=== WORK TO BE COMPLETED ===
Go through the listing below and report how many lines contain the word "materials"; write no other words.

:: THE DATA

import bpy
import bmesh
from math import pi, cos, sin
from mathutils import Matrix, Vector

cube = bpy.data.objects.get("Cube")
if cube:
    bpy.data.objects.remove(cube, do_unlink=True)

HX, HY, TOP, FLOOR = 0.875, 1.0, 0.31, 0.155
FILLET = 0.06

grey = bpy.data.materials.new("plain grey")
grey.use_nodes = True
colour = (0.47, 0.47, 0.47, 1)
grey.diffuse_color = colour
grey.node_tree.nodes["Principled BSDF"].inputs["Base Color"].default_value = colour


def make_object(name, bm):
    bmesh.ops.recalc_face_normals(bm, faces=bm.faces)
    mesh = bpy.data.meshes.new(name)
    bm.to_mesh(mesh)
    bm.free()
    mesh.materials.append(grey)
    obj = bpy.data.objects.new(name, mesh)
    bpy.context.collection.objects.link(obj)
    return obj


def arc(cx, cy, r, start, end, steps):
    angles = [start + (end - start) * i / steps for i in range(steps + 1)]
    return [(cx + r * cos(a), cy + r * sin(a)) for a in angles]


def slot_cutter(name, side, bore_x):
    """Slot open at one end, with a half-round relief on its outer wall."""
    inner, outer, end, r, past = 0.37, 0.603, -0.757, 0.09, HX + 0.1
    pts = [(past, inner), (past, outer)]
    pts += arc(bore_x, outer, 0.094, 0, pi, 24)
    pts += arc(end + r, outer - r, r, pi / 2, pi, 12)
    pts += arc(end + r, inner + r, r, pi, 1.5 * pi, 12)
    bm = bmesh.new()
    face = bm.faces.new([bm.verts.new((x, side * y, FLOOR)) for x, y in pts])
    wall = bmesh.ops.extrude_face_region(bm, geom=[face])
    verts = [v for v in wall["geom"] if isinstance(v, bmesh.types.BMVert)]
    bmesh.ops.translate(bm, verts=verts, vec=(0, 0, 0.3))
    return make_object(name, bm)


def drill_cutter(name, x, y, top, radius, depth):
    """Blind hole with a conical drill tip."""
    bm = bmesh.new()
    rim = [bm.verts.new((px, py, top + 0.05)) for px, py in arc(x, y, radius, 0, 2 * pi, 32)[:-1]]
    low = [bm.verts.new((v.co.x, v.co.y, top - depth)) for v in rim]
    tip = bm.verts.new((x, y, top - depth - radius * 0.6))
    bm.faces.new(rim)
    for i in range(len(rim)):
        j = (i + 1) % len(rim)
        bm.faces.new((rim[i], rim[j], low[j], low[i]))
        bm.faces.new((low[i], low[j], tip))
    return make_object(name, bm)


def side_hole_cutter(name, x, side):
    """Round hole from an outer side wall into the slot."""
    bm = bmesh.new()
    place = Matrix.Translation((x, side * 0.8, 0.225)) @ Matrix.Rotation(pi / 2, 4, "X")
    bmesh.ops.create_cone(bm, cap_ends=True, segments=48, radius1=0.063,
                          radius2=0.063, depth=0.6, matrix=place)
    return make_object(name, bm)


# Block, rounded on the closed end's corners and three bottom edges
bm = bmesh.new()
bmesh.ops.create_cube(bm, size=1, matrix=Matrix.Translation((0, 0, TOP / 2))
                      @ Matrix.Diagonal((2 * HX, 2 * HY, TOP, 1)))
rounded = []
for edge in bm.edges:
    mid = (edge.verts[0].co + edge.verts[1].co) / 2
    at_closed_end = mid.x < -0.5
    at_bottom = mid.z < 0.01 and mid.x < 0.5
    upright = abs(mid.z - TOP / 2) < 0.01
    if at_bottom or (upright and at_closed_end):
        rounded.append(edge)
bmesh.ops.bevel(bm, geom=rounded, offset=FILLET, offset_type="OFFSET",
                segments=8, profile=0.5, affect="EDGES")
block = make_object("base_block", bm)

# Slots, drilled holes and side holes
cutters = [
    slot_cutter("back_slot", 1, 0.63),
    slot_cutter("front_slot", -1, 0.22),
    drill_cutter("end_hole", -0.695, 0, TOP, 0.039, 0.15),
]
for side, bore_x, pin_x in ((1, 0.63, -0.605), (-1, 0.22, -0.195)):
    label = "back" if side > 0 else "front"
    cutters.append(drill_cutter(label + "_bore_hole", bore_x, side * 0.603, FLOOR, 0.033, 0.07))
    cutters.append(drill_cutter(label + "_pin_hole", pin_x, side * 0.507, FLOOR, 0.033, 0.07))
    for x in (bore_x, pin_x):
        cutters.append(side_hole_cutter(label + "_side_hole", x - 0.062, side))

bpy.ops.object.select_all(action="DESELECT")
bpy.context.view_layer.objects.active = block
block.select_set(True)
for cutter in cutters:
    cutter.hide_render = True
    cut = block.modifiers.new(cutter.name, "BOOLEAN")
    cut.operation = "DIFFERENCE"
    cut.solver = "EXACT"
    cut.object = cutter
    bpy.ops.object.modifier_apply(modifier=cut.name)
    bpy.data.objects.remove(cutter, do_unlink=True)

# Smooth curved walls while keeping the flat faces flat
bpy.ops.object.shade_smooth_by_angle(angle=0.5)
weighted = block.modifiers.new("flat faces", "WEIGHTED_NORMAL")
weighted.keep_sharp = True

::::
:: THE DATA

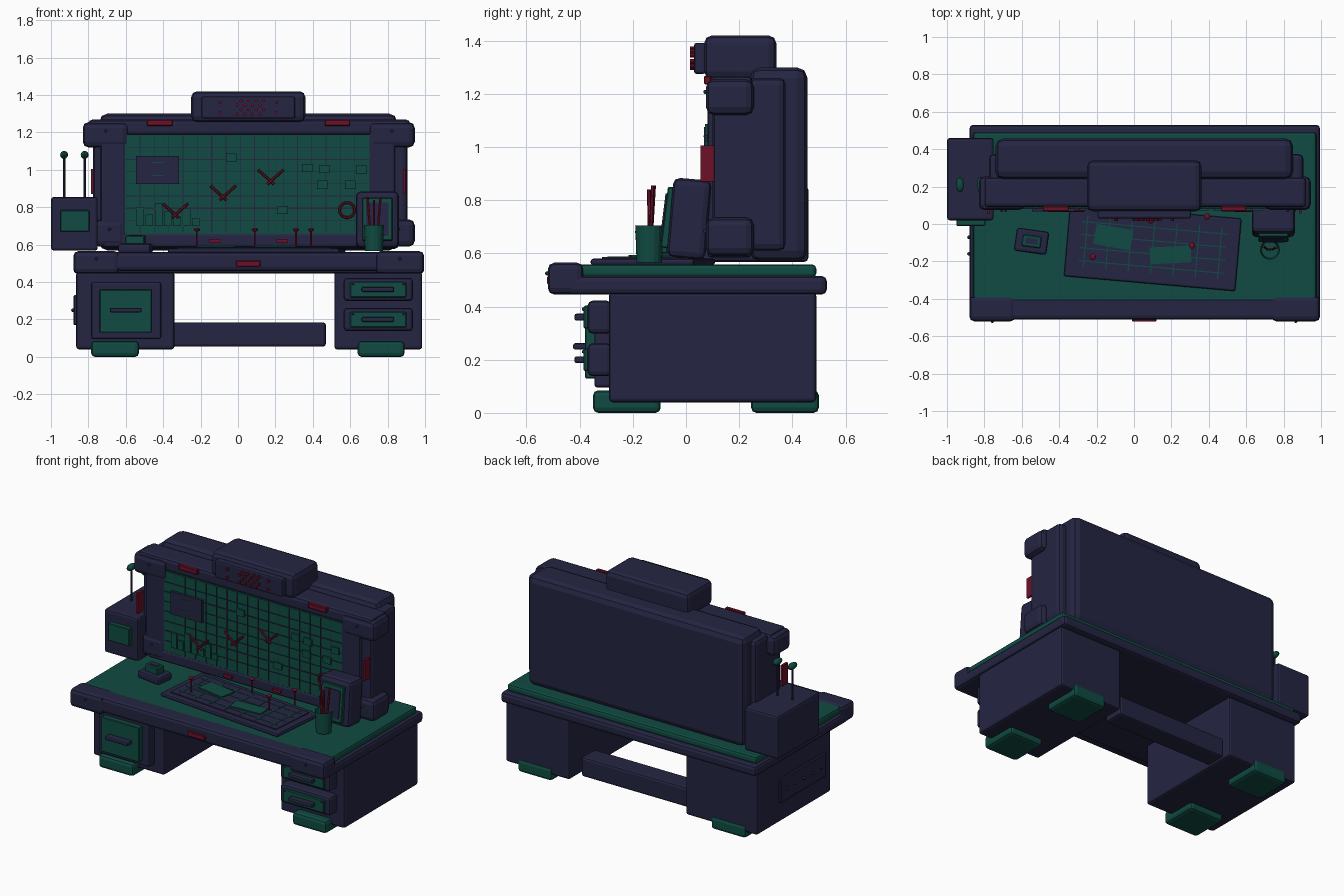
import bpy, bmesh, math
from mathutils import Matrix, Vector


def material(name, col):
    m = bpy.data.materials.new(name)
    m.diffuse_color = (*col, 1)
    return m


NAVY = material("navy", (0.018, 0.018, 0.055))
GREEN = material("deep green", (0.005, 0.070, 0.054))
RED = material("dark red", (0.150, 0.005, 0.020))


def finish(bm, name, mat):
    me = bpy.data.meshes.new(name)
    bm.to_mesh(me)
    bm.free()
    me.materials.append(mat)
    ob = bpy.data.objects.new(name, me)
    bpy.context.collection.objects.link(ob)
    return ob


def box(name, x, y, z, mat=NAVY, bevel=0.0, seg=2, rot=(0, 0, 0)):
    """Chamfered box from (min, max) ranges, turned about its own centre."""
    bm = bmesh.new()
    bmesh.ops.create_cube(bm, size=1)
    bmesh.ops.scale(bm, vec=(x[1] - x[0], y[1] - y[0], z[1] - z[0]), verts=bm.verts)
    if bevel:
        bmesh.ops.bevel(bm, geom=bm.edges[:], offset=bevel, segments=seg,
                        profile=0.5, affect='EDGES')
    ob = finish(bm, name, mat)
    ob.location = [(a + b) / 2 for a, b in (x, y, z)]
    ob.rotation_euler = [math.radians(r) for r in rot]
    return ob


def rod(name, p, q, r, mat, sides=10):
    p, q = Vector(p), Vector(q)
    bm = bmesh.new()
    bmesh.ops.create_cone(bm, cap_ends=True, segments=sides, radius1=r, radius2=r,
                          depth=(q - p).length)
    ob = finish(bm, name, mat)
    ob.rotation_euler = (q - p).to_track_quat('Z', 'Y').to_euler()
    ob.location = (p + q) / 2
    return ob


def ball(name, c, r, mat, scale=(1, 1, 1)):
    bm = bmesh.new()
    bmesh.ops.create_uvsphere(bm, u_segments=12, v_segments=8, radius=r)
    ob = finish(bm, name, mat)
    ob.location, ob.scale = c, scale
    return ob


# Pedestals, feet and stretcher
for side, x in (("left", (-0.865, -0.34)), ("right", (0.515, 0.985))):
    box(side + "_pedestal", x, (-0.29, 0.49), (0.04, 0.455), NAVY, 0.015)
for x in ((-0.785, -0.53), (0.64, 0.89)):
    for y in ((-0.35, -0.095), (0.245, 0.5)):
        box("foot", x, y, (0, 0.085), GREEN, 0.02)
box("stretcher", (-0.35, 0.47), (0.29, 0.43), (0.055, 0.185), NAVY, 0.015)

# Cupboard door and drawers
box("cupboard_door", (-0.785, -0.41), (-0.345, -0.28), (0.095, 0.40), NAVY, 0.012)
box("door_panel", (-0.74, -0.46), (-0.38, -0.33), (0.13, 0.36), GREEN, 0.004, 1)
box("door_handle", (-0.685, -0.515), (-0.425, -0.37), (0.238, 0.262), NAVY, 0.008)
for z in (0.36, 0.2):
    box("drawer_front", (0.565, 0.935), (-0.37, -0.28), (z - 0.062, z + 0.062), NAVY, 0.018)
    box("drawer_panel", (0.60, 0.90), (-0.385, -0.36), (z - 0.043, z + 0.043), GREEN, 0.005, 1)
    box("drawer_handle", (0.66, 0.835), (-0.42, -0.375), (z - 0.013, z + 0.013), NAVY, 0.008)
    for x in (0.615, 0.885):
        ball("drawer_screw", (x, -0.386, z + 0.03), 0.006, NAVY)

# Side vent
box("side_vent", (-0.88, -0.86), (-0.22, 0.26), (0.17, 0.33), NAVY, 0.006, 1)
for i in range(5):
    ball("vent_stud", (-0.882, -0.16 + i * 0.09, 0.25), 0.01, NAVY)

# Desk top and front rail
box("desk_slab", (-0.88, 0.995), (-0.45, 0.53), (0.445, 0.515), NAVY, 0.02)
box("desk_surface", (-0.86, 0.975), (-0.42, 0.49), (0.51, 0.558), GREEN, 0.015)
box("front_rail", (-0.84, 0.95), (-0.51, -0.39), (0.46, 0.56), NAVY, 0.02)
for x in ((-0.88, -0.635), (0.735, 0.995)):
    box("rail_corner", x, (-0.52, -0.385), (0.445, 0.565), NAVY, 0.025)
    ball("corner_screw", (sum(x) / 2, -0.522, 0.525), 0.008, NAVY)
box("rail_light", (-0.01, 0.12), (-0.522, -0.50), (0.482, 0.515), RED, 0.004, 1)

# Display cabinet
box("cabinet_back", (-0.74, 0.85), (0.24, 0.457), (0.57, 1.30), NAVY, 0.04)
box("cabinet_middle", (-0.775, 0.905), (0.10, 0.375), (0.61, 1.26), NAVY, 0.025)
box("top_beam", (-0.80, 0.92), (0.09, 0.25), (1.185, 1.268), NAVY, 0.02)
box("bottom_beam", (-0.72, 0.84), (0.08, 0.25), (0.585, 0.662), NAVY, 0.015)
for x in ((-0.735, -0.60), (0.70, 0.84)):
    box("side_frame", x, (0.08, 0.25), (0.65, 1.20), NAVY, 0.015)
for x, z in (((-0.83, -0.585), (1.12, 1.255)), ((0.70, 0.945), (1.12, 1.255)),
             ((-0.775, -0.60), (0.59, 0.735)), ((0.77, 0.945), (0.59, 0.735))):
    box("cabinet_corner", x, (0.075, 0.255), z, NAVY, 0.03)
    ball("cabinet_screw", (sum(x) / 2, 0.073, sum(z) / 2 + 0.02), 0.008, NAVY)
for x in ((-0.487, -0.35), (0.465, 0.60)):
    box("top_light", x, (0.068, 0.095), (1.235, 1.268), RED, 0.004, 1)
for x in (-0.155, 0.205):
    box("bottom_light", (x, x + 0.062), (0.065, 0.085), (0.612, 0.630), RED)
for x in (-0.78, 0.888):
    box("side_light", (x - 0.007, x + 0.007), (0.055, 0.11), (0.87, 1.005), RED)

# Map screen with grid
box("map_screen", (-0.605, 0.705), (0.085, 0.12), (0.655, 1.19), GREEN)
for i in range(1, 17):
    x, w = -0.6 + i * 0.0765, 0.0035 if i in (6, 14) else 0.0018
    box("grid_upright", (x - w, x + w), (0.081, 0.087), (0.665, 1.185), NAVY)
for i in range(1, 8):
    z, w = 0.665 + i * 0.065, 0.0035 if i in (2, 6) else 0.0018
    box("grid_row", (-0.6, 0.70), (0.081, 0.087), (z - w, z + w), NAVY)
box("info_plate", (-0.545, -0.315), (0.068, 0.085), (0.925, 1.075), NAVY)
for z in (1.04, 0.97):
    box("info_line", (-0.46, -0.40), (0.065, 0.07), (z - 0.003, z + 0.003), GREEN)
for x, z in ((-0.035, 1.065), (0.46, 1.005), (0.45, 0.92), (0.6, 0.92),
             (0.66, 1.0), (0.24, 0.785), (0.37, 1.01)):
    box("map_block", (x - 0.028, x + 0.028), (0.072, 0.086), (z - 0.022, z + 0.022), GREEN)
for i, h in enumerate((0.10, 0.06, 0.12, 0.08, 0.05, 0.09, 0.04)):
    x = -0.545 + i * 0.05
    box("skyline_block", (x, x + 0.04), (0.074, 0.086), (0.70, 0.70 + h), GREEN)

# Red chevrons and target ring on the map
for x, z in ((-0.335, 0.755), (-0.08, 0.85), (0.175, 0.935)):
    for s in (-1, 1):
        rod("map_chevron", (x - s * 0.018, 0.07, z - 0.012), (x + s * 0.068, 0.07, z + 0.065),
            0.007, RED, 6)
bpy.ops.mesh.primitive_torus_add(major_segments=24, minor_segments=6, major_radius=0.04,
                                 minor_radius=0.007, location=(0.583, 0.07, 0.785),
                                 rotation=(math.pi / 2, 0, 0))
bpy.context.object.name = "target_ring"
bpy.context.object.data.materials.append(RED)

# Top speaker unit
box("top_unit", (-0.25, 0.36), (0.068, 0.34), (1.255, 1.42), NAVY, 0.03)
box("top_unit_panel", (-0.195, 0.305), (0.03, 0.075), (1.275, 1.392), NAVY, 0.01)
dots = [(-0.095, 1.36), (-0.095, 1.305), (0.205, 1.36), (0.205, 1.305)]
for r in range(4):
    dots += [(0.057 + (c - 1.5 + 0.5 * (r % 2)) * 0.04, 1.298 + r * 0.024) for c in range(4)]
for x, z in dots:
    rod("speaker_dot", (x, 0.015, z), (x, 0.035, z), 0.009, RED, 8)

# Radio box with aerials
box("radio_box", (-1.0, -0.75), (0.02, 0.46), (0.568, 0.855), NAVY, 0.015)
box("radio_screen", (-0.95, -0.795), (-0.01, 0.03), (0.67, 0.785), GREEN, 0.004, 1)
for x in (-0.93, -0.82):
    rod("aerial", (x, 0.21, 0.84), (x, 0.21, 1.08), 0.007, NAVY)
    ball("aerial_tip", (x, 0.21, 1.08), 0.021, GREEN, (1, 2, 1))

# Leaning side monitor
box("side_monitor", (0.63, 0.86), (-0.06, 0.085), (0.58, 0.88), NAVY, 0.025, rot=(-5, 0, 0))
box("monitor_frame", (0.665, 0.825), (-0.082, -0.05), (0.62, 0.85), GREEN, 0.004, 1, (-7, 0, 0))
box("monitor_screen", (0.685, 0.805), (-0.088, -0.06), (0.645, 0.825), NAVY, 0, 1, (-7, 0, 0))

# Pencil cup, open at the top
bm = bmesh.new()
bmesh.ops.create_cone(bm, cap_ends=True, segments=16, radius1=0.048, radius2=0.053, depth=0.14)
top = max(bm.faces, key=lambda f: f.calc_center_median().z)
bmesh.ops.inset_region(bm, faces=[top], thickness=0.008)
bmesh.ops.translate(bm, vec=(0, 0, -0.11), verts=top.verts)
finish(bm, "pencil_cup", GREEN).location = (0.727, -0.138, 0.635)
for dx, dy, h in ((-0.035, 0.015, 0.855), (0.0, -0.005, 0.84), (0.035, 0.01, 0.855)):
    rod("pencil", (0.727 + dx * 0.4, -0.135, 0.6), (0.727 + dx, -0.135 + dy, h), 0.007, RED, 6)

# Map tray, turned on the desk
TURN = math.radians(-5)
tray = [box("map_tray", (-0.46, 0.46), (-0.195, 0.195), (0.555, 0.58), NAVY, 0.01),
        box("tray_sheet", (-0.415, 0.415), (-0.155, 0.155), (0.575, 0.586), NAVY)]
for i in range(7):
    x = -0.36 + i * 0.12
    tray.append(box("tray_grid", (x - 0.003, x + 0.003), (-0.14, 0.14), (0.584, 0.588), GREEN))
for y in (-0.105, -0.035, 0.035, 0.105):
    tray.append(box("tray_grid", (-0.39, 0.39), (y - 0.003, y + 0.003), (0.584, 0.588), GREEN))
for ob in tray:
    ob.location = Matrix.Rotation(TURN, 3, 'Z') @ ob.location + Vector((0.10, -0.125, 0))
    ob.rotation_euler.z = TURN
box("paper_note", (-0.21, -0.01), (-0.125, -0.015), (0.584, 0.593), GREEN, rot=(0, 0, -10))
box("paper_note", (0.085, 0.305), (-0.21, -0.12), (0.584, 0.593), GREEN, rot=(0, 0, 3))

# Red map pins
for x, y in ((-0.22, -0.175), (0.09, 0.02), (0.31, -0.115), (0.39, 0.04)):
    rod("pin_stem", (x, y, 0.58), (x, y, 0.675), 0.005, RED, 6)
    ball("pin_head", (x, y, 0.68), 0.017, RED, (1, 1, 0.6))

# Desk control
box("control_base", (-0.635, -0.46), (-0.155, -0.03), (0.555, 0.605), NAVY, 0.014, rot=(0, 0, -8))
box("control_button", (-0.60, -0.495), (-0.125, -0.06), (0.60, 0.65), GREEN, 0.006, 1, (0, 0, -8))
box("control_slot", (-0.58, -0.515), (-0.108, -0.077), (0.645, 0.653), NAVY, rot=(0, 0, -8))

::::

=== WRITTEN RESPONSE ===
5